Good hunting

John Longenecker, has usual, has some good advice on what to do about gun control. He is calling for the same thing I have for quite a while:



The FBI is charged with investigating such abuses under color of law, and in the United States Code, a Pattern and Practice of violating rights is an element of the offense, which interests me a great deal. There are rules against abuse of process, abuses under color of authority, but this is something different I see. It comes to address abuses of civil rights specifically under color of existing law, which is to follow a predatory selective enforcement (abuses in themselves) which might ordinarily be simply a conflict in laws, and therefore a matter of legal opinion. In the past, almost throughout the entire history of the nation, it was the Citizen on the defensive, the citizen charged with violating some of the more than 20,000 gun laws, oftentimes facing some real hard time, not to mention legal bankruptcy. Every single defendant citizen had his hands full as the Plaintiff or some enforcement agency had unlimited staff and unlimited funding. They also had the support of unlimited citizens who believed the Agency would not attack a citizen for nothing.
 
But, under this legal tool, for the intentional acts of a defendant who is now more likely to be not a citizen but a college campus, an employer’s workplace or a major city, there is no conflict of laws to hide behind, but more of a naked violation of civil rights to answer.

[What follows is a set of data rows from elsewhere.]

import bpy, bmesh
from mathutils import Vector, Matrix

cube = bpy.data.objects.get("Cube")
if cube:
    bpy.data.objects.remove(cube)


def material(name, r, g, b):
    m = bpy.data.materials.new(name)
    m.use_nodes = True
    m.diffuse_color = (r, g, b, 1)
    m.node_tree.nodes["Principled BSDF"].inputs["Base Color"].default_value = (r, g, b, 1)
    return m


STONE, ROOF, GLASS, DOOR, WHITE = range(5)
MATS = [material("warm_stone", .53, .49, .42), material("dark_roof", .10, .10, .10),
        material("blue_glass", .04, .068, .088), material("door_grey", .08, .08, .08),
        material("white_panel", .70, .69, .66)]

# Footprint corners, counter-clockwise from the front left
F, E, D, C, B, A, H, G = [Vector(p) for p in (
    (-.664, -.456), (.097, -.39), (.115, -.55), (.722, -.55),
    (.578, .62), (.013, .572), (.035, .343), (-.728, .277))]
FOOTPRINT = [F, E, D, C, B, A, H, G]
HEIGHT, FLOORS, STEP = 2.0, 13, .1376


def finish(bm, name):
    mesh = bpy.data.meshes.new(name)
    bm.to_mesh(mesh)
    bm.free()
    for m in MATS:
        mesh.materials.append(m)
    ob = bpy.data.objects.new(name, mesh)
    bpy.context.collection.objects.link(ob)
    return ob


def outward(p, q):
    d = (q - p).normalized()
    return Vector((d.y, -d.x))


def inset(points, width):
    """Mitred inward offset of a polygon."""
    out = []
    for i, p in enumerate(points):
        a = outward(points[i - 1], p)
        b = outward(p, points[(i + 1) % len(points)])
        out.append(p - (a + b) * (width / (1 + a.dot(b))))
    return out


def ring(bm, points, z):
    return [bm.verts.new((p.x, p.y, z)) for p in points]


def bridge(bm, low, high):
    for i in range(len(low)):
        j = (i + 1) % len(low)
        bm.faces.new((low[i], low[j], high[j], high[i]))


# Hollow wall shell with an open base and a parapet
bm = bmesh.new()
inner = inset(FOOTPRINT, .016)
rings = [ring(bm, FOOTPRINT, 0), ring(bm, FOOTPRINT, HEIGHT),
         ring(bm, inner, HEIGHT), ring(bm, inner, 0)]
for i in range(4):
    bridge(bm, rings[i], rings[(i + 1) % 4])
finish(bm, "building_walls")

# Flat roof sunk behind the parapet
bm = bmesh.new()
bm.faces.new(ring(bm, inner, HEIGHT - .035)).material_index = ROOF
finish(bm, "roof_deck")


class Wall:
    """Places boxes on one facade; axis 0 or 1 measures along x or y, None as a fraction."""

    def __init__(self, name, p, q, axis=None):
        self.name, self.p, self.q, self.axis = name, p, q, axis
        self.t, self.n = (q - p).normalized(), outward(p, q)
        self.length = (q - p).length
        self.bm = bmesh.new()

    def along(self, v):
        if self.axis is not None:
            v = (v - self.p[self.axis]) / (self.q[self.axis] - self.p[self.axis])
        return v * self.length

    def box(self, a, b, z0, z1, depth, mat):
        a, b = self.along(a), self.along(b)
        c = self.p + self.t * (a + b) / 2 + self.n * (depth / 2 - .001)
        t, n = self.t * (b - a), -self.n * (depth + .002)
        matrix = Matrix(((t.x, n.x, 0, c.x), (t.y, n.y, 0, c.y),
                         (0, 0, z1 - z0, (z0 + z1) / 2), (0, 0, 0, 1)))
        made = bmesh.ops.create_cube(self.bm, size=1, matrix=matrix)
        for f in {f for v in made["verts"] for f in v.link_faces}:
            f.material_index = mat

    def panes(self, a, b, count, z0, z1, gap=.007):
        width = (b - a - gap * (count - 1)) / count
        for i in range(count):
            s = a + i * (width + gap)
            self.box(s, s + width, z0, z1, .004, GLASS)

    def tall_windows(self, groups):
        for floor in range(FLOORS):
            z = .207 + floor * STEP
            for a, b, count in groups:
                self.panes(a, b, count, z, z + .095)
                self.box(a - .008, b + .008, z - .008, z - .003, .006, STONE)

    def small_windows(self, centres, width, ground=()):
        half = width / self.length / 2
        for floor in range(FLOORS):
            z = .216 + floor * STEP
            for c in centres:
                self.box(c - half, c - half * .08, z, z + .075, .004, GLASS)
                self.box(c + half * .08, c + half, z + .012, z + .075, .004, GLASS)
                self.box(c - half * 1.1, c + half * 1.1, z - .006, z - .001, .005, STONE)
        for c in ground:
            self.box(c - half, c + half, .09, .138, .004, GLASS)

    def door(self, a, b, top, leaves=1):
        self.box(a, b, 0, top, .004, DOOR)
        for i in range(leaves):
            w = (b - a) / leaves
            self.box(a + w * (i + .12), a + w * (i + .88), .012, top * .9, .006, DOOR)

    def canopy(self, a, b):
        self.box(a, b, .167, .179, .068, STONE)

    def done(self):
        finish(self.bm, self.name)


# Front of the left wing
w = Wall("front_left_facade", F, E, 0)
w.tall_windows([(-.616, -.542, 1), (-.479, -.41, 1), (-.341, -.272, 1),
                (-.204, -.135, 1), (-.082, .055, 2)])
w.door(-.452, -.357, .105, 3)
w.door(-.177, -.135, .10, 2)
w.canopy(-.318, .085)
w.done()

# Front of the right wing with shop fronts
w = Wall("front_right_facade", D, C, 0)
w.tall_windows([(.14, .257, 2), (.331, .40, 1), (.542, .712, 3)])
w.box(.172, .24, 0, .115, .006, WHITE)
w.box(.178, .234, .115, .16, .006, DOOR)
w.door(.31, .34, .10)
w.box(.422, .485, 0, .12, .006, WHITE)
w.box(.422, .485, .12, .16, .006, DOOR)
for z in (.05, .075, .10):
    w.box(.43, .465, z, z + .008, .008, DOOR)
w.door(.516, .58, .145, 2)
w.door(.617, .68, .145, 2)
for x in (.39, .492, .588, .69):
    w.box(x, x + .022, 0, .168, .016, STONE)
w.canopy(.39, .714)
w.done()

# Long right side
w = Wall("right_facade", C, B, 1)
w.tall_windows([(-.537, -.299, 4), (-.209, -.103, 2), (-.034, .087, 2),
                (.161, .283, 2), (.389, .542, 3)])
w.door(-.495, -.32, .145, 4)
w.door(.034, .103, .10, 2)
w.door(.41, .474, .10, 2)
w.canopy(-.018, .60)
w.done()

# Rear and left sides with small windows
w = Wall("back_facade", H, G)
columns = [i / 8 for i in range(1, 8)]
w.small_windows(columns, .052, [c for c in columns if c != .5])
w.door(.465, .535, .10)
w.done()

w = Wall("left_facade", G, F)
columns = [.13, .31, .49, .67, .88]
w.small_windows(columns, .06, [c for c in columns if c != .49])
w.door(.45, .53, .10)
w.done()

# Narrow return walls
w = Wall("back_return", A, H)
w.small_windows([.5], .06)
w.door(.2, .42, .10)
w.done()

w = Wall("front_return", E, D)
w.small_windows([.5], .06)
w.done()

I would like to think we hare entered a completely new era in our fight against oppression of gun owners. The good guys are now on the offensives and the criminals are taking cover and hiding. I join Longenecker in saying:



In the Heller case, I point out that one can win their rights if they have the Time, the Team and the Wherewithal, and I point out often that D.C. v. Heller will mean new challenges to gun bans nationwide. To them, and to citizens prosecuting their claims, I said Good Hunting.


I say it again: Good Hunting.